Why Meal Planning Is Good for Your Budget & Your Health
On any given day it feels like there are a million valid reasons to grab food from a restaurant rather than cooking at home: You’re busy. You’ve had a tough day at work. Your friends are eating out and want you to join them. A new eatery opened around the corner that you’ve been wanting to try. You got home late last night and really didn’t have time to prepare anything for today. Eating out is an emotional crutch. You have credit within a meal delivery app you’ve been wanting to use. You’ve procrastinated on grocery shopping, leaving your cupboards and fridge bare. It’s fun and convenient to enjoy the occasional meal out. But when eating out becomes your go-to, you’ll start to really notice the toll it takes on your bank account—and probably your overall health, too. We’ve all heard a million times that meal planning is good for your budget and health. But here’s why it pays to take that message seriously. Financial Benefits of Meal Planning Even if your heart says eat out, your wallet says stay in and prepare most of your food at home. Say you, like many Americans, work outside the home. It’s very common for workers to grab lunch at nearby establishments. And, while about $10 per meal might feel like no big deal on a daily basis, it will add up to over $2,500 per year. As CNBC cites, the average lunch prepared at home likely costs closer to $6—or possibly even less if it’s made in a large, cost-effective batch. The financial benefits of meal planning are apparent over the long haul. By skipping a few meals per week and instead using groceries to prepare recipes yielding leftovers, you’ll free up more money for saving, repaying debt, taking a vacation, beefing up your retirement fund, donating or whatever else you’d do if you had more income. Here’s how financial expert and co-founder of Freedom Debt Relief, Andrew Housser, recommends people to manage the costs of making meals: Plan ahead: The less you plan, the more you’ll spend on grabbing spur-of-the-moment ingredients.
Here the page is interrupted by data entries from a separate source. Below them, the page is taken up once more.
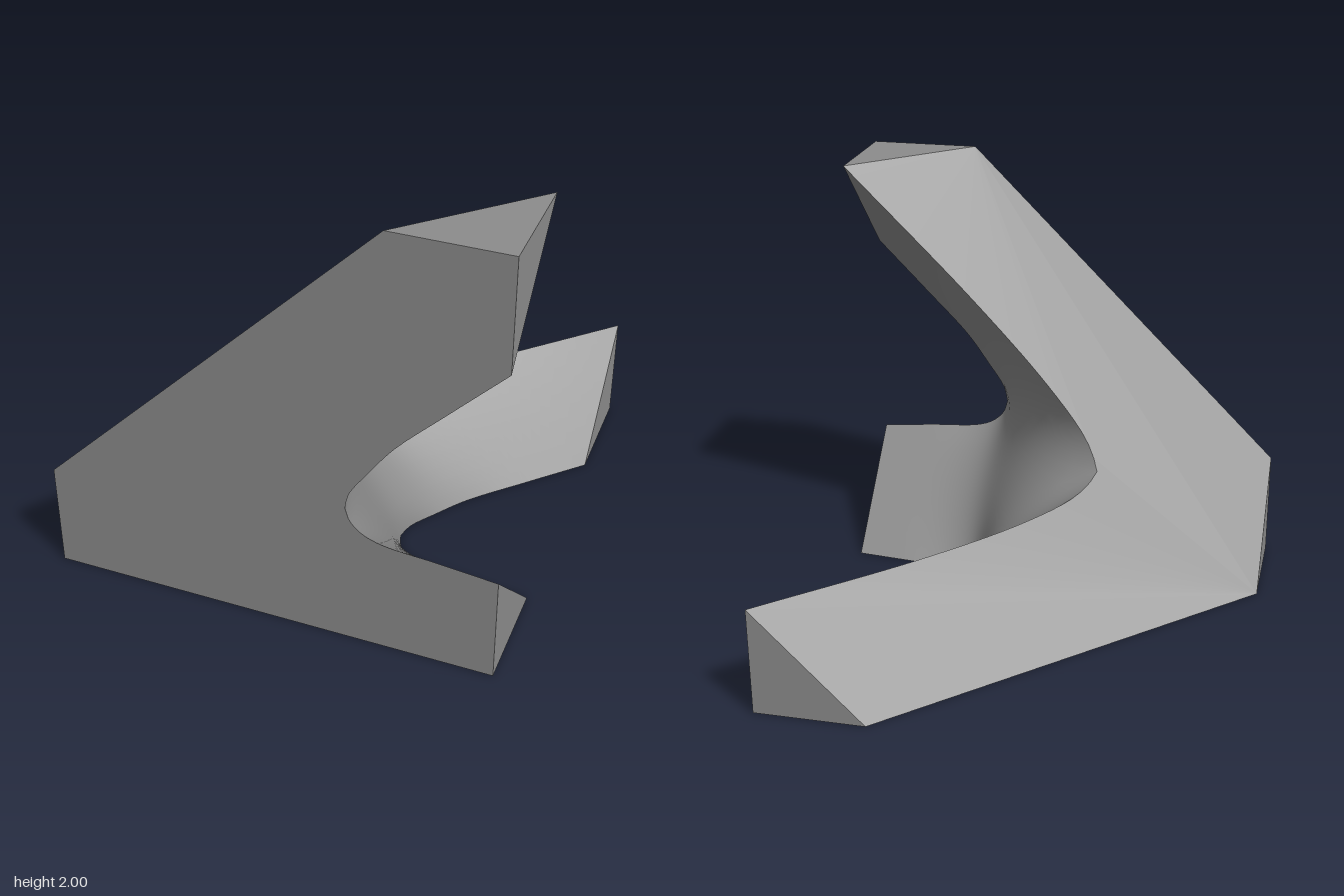
import * as THREE from 'three';

// Work in (x, y, depth), where depth runs backwards from the front plane z = 1.
const P = (x, y, d) => new THREE.Vector3(x, y, 1 - d);
const N = 28; // steps along each arm
const M = 10; // steps across each arm

const smooth = (pts) => new THREE.CatmullRomCurve3(pts, false, 'centripetal').getSpacedPoints(N);

// Flat polygon facing the given outward direction
function panel(name, pts, out, material) {
  const ax = Math.abs(out.x), ay = Math.abs(out.y), az = Math.abs(out.z);
  const flat = pts.map((p) =>
    az >= ax && az >= ay ? new THREE.Vector2(p.x, p.y)
      : ay >= ax ? new THREE.Vector2(p.x, p.z) : new THREE.Vector2(p.y, p.z));
  const pos = [];
  const ab = new THREE.Vector3(), ac = new THREE.Vector3();
  for (const [i, j, k] of THREE.ShapeUtils.triangulateShape(flat, [])) {
    const a = pts[i];
    let b = pts[j], c = pts[k];
    if (ab.subVectors(b, a).cross(ac.subVectors(c, a)).dot(out) < 0) [b, c] = [c, b];
    for (const v of [a, b, c]) pos.push(v.x, v.y, v.z);
  }
  const g = new THREE.BufferGeometry();
  g.setAttribute('position', new THREE.Float32BufferAttribute(pos, 3));
  g.computeVertexNormals();
  const mesh = new THREE.Mesh(g, material);
  mesh.name = name;
  return mesh;
}

// Smooth three-armed skin: ruled strips plus a centre triangle, relaxed with a fixed rim
function saddleGeometry(arms, centre) {
  const verts = [], index = [], ids = new Map();
  const add = (v) => {
    const key = [v.x, v.y, v.z].map((n) => Math.round(n * 1e5)).join();
    if (!ids.has(key)) { ids.set(key, verts.length); verts.push(v.clone()); }
    return ids.get(key);
  };
  for (const [from, to] of arms) {
    const at = (i, j) => add(from[i].clone().lerp(to[i], j / M));
    for (let i = 0; i < N; i++) for (let j = 0; j < M; j++) {
      const a = at(i, j), b = at(i, j + 1), c = at(i + 1, j + 1), d = at(i + 1, j);
      index.push(a, b, c, a, c, d);
    }
  }
  const [F, B, S] = centre;
  const tri = (i, j) => add(new THREE.Vector3()
    .addScaledVector(F, (M - i - j) / M).addScaledVector(B, i / M).addScaledVector(S, j / M));
  for (let i = 0; i < M; i++) for (let j = 0; j < M - i; j++) {
    index.push(tri(i, j), tri(i + 1, j), tri(i, j + 1));
    if (i + j < M - 1) index.push(tri(i + 1, j), tri(i + 1, j + 1), tri(i, j + 1));
  }

  // Edges used once form the rim
  const near = verts.map(() => new Map());
  for (let t = 0; t < index.length; t += 3) for (let e = 0; e < 3; e++) {
    const a = index[t + e], b = index[t + (e + 1) % 3];
    near[a].set(b, (near[a].get(b) || 0) + 1);
    near[b].set(a, (near[b].get(a) || 0) + 1);
  }
  const free = near.map((m) => ![...m.values()].includes(1));
  const links = near.map((m) => [...m.keys()]);
  for (let pass = 0; pass < 250; pass++) {
    verts.forEach((v, i) => {
      if (!free[i]) return;
      v.set(0, 0, 0);
      for (const n of links[i]) v.add(verts[n]);
      v.divideScalar(links[i].length);
    });
  }
  const g = new THREE.BufferGeometry().setFromPoints(verts);
  g.setIndex(index);
  g.computeVertexNormals();
  return g;
}

export function createModel() {
  const group = new THREE.Group();
  group.name = 'threeArmedBlock';
  const grey = new THREE.MeshStandardMaterial({ color: 0x8c8c8c });
  grey.name = 'grey';

  // Rim halves, each from an arm tip to the rim's innermost point
  const low = [[1, 0.5], [0.75, 0.525], [0.5, 0.548], [0.42, 0.58], [0.37, 0.63], [0.35, 0.69]];
  const high = [[1, 1.5], [0.77, 1.265], [0.55, 1.035], [0.45, 0.895], [0.366, 0.765], [0.35, 0.69]];
  const slant = [[0.5, 2], [0.5, 1.4], [0.522, 1.03], [0.56, 0.8], [0.595, 0.705], [0.635, 0.635]];
  const frontLow = smooth(low.map(([x, v]) => P(x, v, 0)));
  const frontHigh = smooth(high.map(([x, v]) => P(x, v, 0)));
  const baseLow = smooth(low.map(([x, v]) => P(x, 0, v)));
  const baseHigh = smooth(high.map(([x, v]) => P(x, 0, v)));
  const slantUp = smooth(slant.map(([d, y]) => P(d + y - 1.5, y, d)));
  const slantBack = smooth(slant.map(([d, y]) => P(d + y - 1.5, d, y)));
  const join = (a, b) => [...a, ...b.slice(0, -1).reverse()];

  // Three broad outer faces
  const V = (x, y, z) => new THREE.Vector3(x, y, z);
  group.add(
    panel('frontFace', [P(-1, 0, 0), P(1, 0, 0), ...join(frontLow, frontHigh),
      P(1, 2, 0), P(0.5, 2, 0), P(-1, 0.5, 0)], V(0, 0, 1), grey),
    panel('baseFace', [P(-1, 0, 0), P(1, 0, 0), ...join(baseLow, baseHigh),
      P(1, 0, 2), P(0.5, 0, 2), P(-1, 0, 0.5)], V(0, -1, 0), grey),
    panel('slantedFace', [P(-1, 0.5, 0), P(0.5, 2, 0), ...join(slantUp, slantBack),
      P(0.5, 0, 2), P(-1, 0, 0.5)], V(-1, 1, -1), grey),
  );

  // Small triangular faces at the corner and the arm ends
  const ends = [
    ['cornerEnd', [P(-1, 0, 0), P(-1, 0.5, 0), P(-1, 0, 0.5)], V(-1, 0, 0)],
    ['upperArmTop', [P(0.5, 2, 0), P(1, 2, 0), P(1, 2, 0.5)], V(0, 1, 0)],
    ['upperArmSide', [P(1, 1.5, 0), P(1, 2, 0), P(1, 2, 0.5)], V(1, 0, 0)],
    ['rearArmBack', [P(0.5, 0, 2), P(1, 0, 2), P(1, 0.5, 2)], V(0, 0, -1)],
    ['rearArmSide', [P(1, 0, 1.5), P(1, 0, 2), P(1, 0.5, 2)], V(1, 0, 0)],
    ['sideArmEnd', [P(1, 0, 0), P(1, 0.5, 0), P(1, 0, 0.5)], V(1, 0, 0)],
  ];
  for (const [name, pts, out] of ends) group.add(panel(name, pts, out, grey));

  // Curved inner skin between the arms
  const inner = new THREE.Mesh(saddleGeometry(
    [[frontLow, baseLow], [baseHigh, slantBack], [slantUp, frontHigh]],
    [frontLow[N], baseLow[N], slantUp[N]]), grey);
  inner.name = 'innerSaddle';
  group.add(inner);
  return group;
}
Sit down ahead of time and think about meals in terms of what you’d enjoy and how much it’ll cost to execute. Buy seasonal: Buying produce and holiday foods in season can save people up to 15 percent. Learn what fruits, veggies and meats are best during what times of year and try to buy early if there’s going to be a price hike on anything in particular (like barbecue fixings during long holiday weekends.) Inventory your kitchen: You probably have more stock items on hand than you originally thought. Inventory your spices, baking supplies, condiments, etc. to avoid buying pricey repeats unnecessarily. Keep it simple: There are lots of delicious recipes calling for inexpensive ingredients, plus many substitutions you can make to keep costs down without sacrificing flavor. Have fun: Incentivize yourself to stick with it by making cooking fun. Invite your friends over for a potluck. Try to emulate your favorite restaurant dish at home. Try a new recipe each week rather than making the same things over and over. Adjusting to meal planning and prepping at home can be challenging, but the financial payoff will be readily apparent over time. Plus, it’s always satisfying to hone your at-home chef skills and impress your family. Health Benefits of Meal Planning Preparing your food at home gives you control over both the price and nutritional value of what you’re ingesting. Although more restaurants are now transparent about calorie counts and nutritional information, it may still surprise you to learn restaurant meals can easily contain 1,400 calories or more a pop. Meal prepping also allows you to cook and eat for nutritional benefit rather than convenience. Consider your balance of proteins, whole grains, fruits, vegetables and healthy fats. Doing so will help you feel better and have more energy. Meal planning is simply great for your financial and physical health, so give it a try at home.